Who should have a Pap test and how often? What used to be a fairly straight forward question has become a little tougher to answer with new guidelines from the American Congress of Obstetricians and Gynecologists (ACOG).
Before the new guidelines, a Pap test typically was part of a woman's annual exam, which also includes a breast and pelvic exam—two important screenings that you still need, even though you probably do not need an annual Pap test.
The best way to find out how often you should be having this important cervical cancer screening is to talk to your healthcare provider. In the meantime, here is a look at the basics of the guidelines:
- The age at which you get your first Pap is 21.
Formerly, women were advised to get their first Pap within three years of becoming sexually active. But HPV is a virus that leads to most abnormal Paps. Although certain strains of this virus lead to cervical cancer, most go away on their own. Your body naturally fights them off. Waiting until you are 21 gives your immune system a chance to work its magic and prevents unnecessary procedures.
- Any woman who no longer has a cervix because of a hysterectomy (removing the cervix isn't always part of a hysterectomy) and who has never had an abnormal pap smear does not need a Pap anymore. However, if you have your ovaries, you still need to have a pelvic and breast exam every year.
- Women between the ages of 21 and 30 you need to have a pap every two years. Remember, this does not mean you can skip a yearly exam, which also includes a pelvic and breast exam, and a chance to address other female issues.
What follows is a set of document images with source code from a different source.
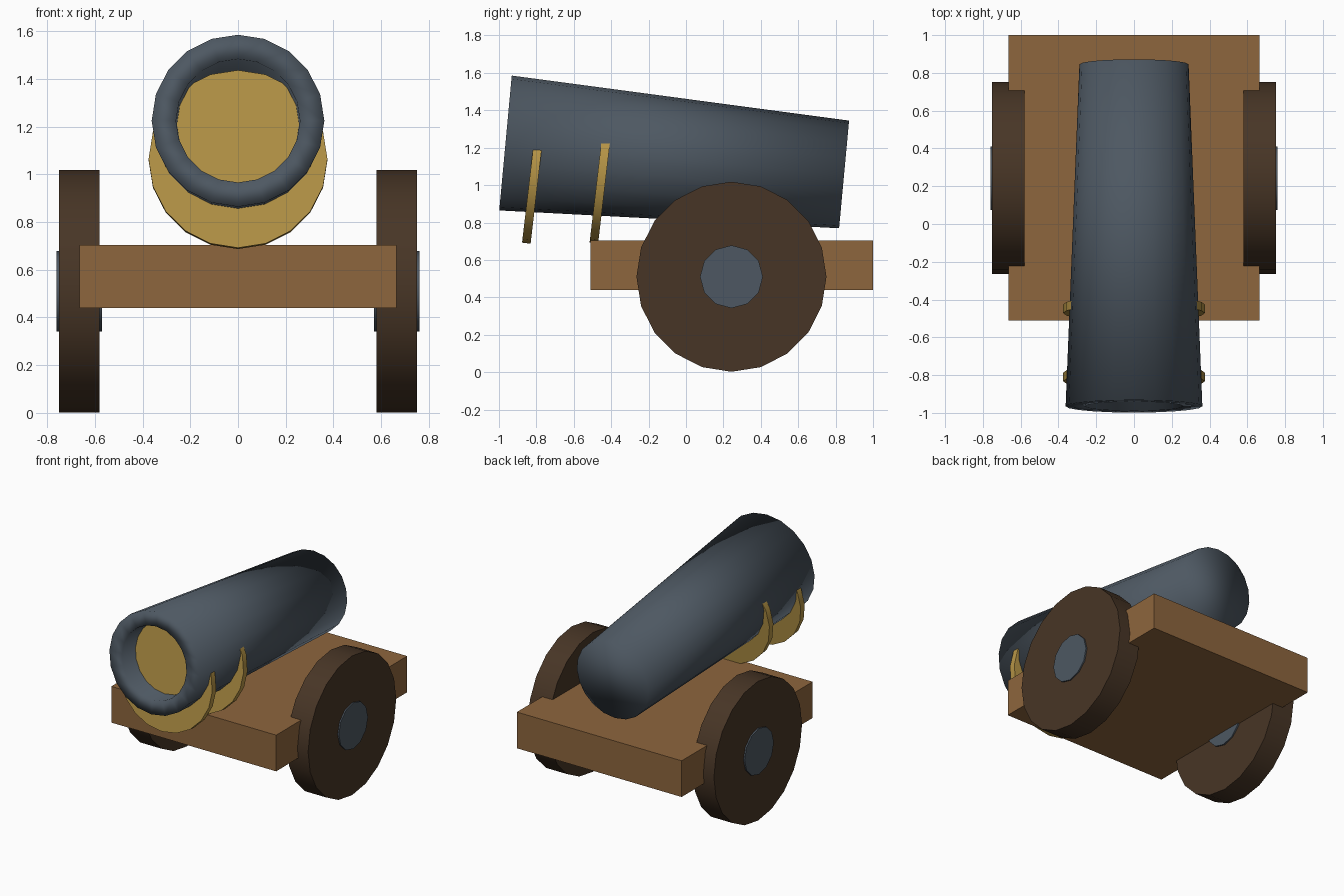
import bpy, bmesh, math
from mathutils import Vector

if "Cube" in bpy.data.objects:
    bpy.data.objects.remove(bpy.data.objects["Cube"])


def material(name, colour):
    m = bpy.data.materials.new(name)
    m.diffuse_color = (*colour, 1)
    m.use_nodes = True
    m.node_tree.nodes["Principled BSDF"].inputs["Base Color"].default_value = m.diffuse_color
    return m


IRON = material("dark iron", (0.075, 0.097, 0.122))
BRASS = material("brass", (0.47, 0.30, 0.062))
WOOD = material("wood", (0.27, 0.132, 0.047))
DARK_WOOD = material("dark wood", (0.064, 0.036, 0.019))


def finish(name, bm, mat, smooth_angle=None):
    bmesh.ops.recalc_face_normals(bm, faces=bm.faces[:])
    me = bpy.data.meshes.new(name)
    bm.to_mesh(me)
    bm.free()
    me.materials.append(mat)
    if smooth_angle is not None:
        for p in me.polygons:
            p.use_smooth = True
        if smooth_angle < 180:
            me.set_sharp_from_angle(angle=math.radians(smooth_angle))
    ob = bpy.data.objects.new(name, me)
    bpy.context.collection.objects.link(ob)
    return ob


def lathe(name, profile, origin, axis, sides, mat, smooth_angle):
    """Sweep (distance, radius) pairs around an axis and close both ends."""
    axis = Vector(axis).normalized()
    side = axis.cross(Vector((0, 0, 1))).normalized()
    up = side.cross(axis)
    bm = bmesh.new()
    rings = []
    for t, r in profile:
        ring = []
        for i in range(sides):
            a = math.tau * i / sides
            ring.append(bm.verts.new(Vector(origin) + axis * t
                                     + up * (r * math.cos(a)) + side * (r * math.sin(a))))
        rings.append(ring)
    for a, b in zip(rings, rings[1:]):
        for i in range(sides):
            j = (i + 1) % sides
            bm.faces.new((a[i], a[j], b[j], b[i]))
    bm.faces.new(rings[0])
    bm.faces.new(rings[-1])
    return finish(name, bm, mat, smooth_angle)


# Tapered barrel with a sunken bore, closed at the breech
lathe("barrel", [(0.4, 0.25), (0, 0.26), (0, 0.362), (1.818, 0.289)],
      (0, -0.965, 1.225), (0, 1.81, -0.168), 20, IRON, 180)

# Two brass cradle discs running through the barrel
tilt = math.radians(6.7)
for name, y in (("front_band", -0.81), ("rear_band", -0.449)):
    lathe(name, [(-0.023, 0.375), (0.023, 0.375)], (0, y, 1.062),
          (0, math.cos(tilt), -math.sin(tilt)), 20, BRASS, 30)

# Carriage bed
bm = bmesh.new()
bmesh.ops.create_cube(bm, size=1)
bmesh.ops.scale(bm, vec=(1.33, 1.51, 0.264), verts=bm.verts)
bmesh.ops.translate(bm, vec=(0, 0.245, 0.572), verts=bm.verts)
finish("carriage_bed", bm, WOOD)

# Wheels and hubs on both sides
for label, s in (("left", -1), ("right", 1)):
    centre = (s * 0.666, 0.243, 0.51)
    lathe(label + "_wheel", [(-0.085, 0.508), (0.085, 0.508)],
          centre, (s, 0, 0), 20, DARK_WOOD, 30)
    lathe(label + "_hub", [(-0.095, 0.168), (0.095, 0.168)],
          centre, (s, 0, 0), 12, IRON, 35)
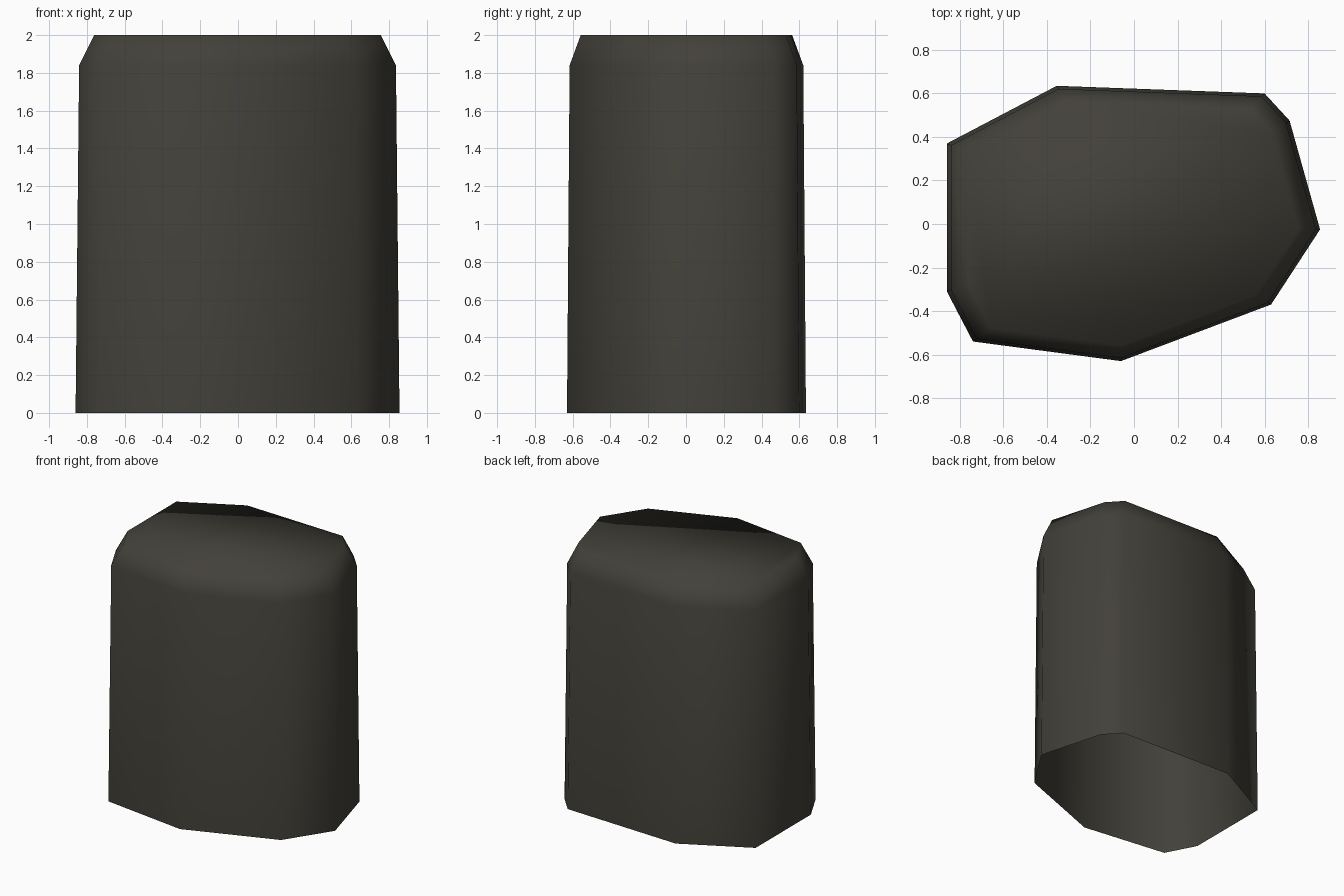
import bpy, bmesh

cube = bpy.data.objects.get("Cube")
if cube:
    bpy.data.objects.remove(cube, do_unlink=True)

# Dark stone material
stone = bpy.data.materials.new("dark_stone")
stone.use_nodes = True
colour = (0.055, 0.052, 0.041, 1.0)
stone.diffuse_color = colour
stone.node_tree.nodes["Principled BSDF"].inputs["Base Color"].default_value = colour

# Irregular nine-sided footprint, counter-clockwise from above
footprint = [
    (-0.86, -0.31), (-0.74, -0.54), (-0.06, -0.63),
    (0.63, -0.37), (0.855, -0.025), (0.715, 0.475),
    (0.60, 0.60), (-0.355, 0.635), (-0.86, 0.37),
]
# Height and footprint scale: base, shoulder, top rim
levels = [(0.0, 1.0), (1.84, 0.978), (2.0, 0.885)]

# Stone pillar: tapered walls, bevelled shoulder, flat cap, open base
bm = bmesh.new()
rings = [[bm.verts.new((x * s, y * s, z)) for x, y in footprint]
         for z, s in levels]
count = len(footprint)
for low, high in zip(rings, rings[1:]):
    for i in range(count):
        j = (i + 1) % count
        bm.faces.new((low[i], low[j], high[j], high[i]))
bm.faces.new(rings[-1])
for face in bm.faces:
    face.smooth = True

mesh = bpy.data.meshes.new("stone_pillar")
bm.to_mesh(mesh)
bm.free()
mesh.materials.append(stone)
pillar = bpy.data.objects.new("stone_pillar", mesh)
bpy.context.collection.objects.link(pillar)
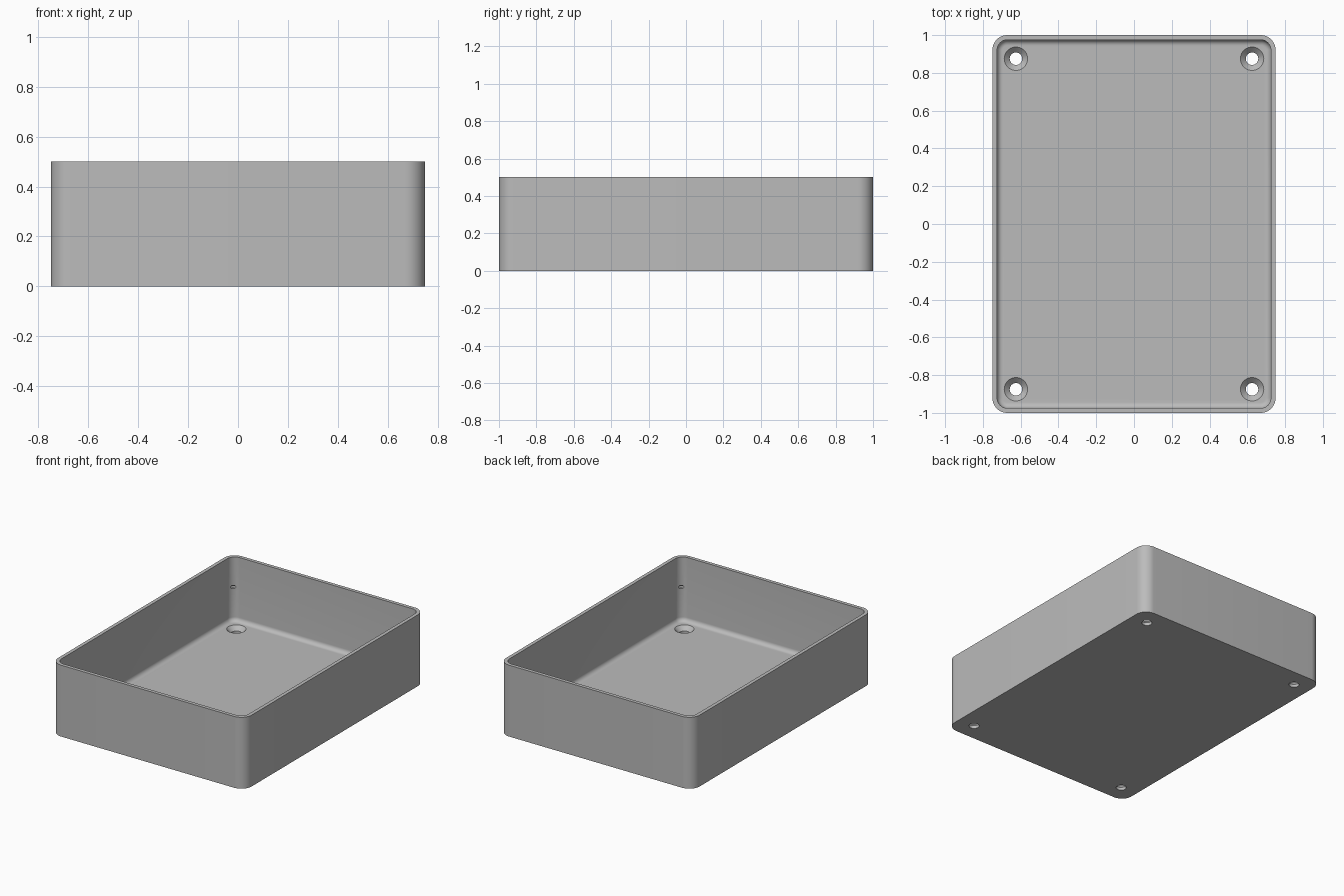
import bpy, bmesh, math
from mathutils import Vector

if "Cube" in bpy.data.objects:
    bpy.data.objects.remove(bpy.data.objects["Cube"], do_unlink=True)

HALF_X, HALF_Y, HEIGHT = 0.75, 1.0, 0.5
CORNER, WALL, FLOOR, FILLET = 0.08, 0.025, 0.05, 0.03

grey = bpy.data.materials.new("plain grey")
grey.diffuse_color = (0.5, 0.5, 0.5, 1)
grey.use_nodes = True
grey.node_tree.nodes["Principled BSDF"].inputs["Base Color"].default_value = (0.5, 0.5, 0.5, 1)


def loft(name, rings):
    """Closed solid skinned through a stack of equal-length rings."""
    bm = bmesh.new()
    loops = [[bm.verts.new(p) for p in ring] for ring in rings]
    n = len(loops[0])
    for low, high in zip(loops, loops[1:]):
        for i in range(n):
            j = (i + 1) % n
            bm.faces.new((low[i], low[j], high[j], high[i]))
    bm.faces.new(loops[0][::-1])
    bm.faces.new(loops[-1])
    mesh = bpy.data.meshes.new(name)
    bm.to_mesh(mesh)
    bm.free()
    mesh.materials.append(grey)
    obj = bpy.data.objects.new(name, mesh)
    bpy.context.collection.objects.link(obj)
    return obj


def rounded_rect(inset, z, steps=12):
    """Rounded rectangle, shrunk from the outer outline by inset."""
    r = CORNER - inset
    ring = []
    for k, (sx, sy) in enumerate(((1, 1), (-1, 1), (-1, -1), (1, -1))):
        for s in range(steps + 1):
            a = math.pi / 2 * (k + s / steps)
            ring.append((sx * (HALF_X - CORNER) + r * math.cos(a),
                         sy * (HALF_Y - CORNER) + r * math.sin(a), z))
    return ring


def circle(x, y, r, z, n=40):
    return [(x + r * math.cos(2 * math.pi * i / n),
             y + r * math.sin(2 * math.pi * i / n), z) for i in range(n)]


def cut(target, cutter):
    cutter.hide_render = True
    mod = target.modifiers.new(cutter.name, 'BOOLEAN')
    mod.operation = 'DIFFERENCE'
    mod.solver = 'EXACT'
    mod.object = cutter
    bpy.context.view_layer.objects.active = target
    bpy.ops.object.modifier_apply(modifier=mod.name)
    bpy.data.objects.remove(cutter, do_unlink=True)


# Outer tray body
tray = loft("tray", [rounded_rect(0, 0), rounded_rect(0, HEIGHT)])

# Cavity with a filleted floor edge
rings = []
for s in range(9):
    a = math.pi / 2 * s / 8
    rings.append(rounded_rect(WALL + FILLET * (1 - math.sin(a)),
                              FLOOR + FILLET * (1 - math.cos(a))))
rings.append(rounded_rect(WALL, HEIGHT + 0.1))
cut(tray, loft("cavity_cutter", rings))

# Countersunk screw holes and small wall dimples in the four corners
for sx in (-1, 1):
    for sy in (-1, 1):
        x, y = sx * 0.625, sy * 0.875
        cut(tray, loft("screw_hole_cutter", [
            circle(x, y, 0.033, -0.1), circle(x, y, 0.033, 0.021),
            circle(x, y, 0.062, FLOOR), circle(x, y, 0.062, FLOOR + 0.02)]))
        reach = (CORNER - WALL) / math.sqrt(2)
        dx, dy = sx * (HALF_X - CORNER + reach), sy * (HALF_Y - CORNER + reach)
        cut(tray, loft("dimple_cutter", [
            circle(dx, dy, 0.012, 0.28, 16), circle(dx, dy, 0.018, 0.29, 16),
            circle(dx, dy, 0.012, 0.30, 16)]))

# Smooth shading with crisp edges
bpy.ops.object.select_all(action='DESELECT')
tray.select_set(True)
bpy.context.view_layer.objects.active = tray
bpy.ops.object.shade_smooth_by_angle(angle=math.radians(30))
- Around age 65-70, you may be able to stop having Paps. If you have had three normal Paps and no abnormal Paps in the past 10 years, you might be able to stop. Talk to your healthcare provider.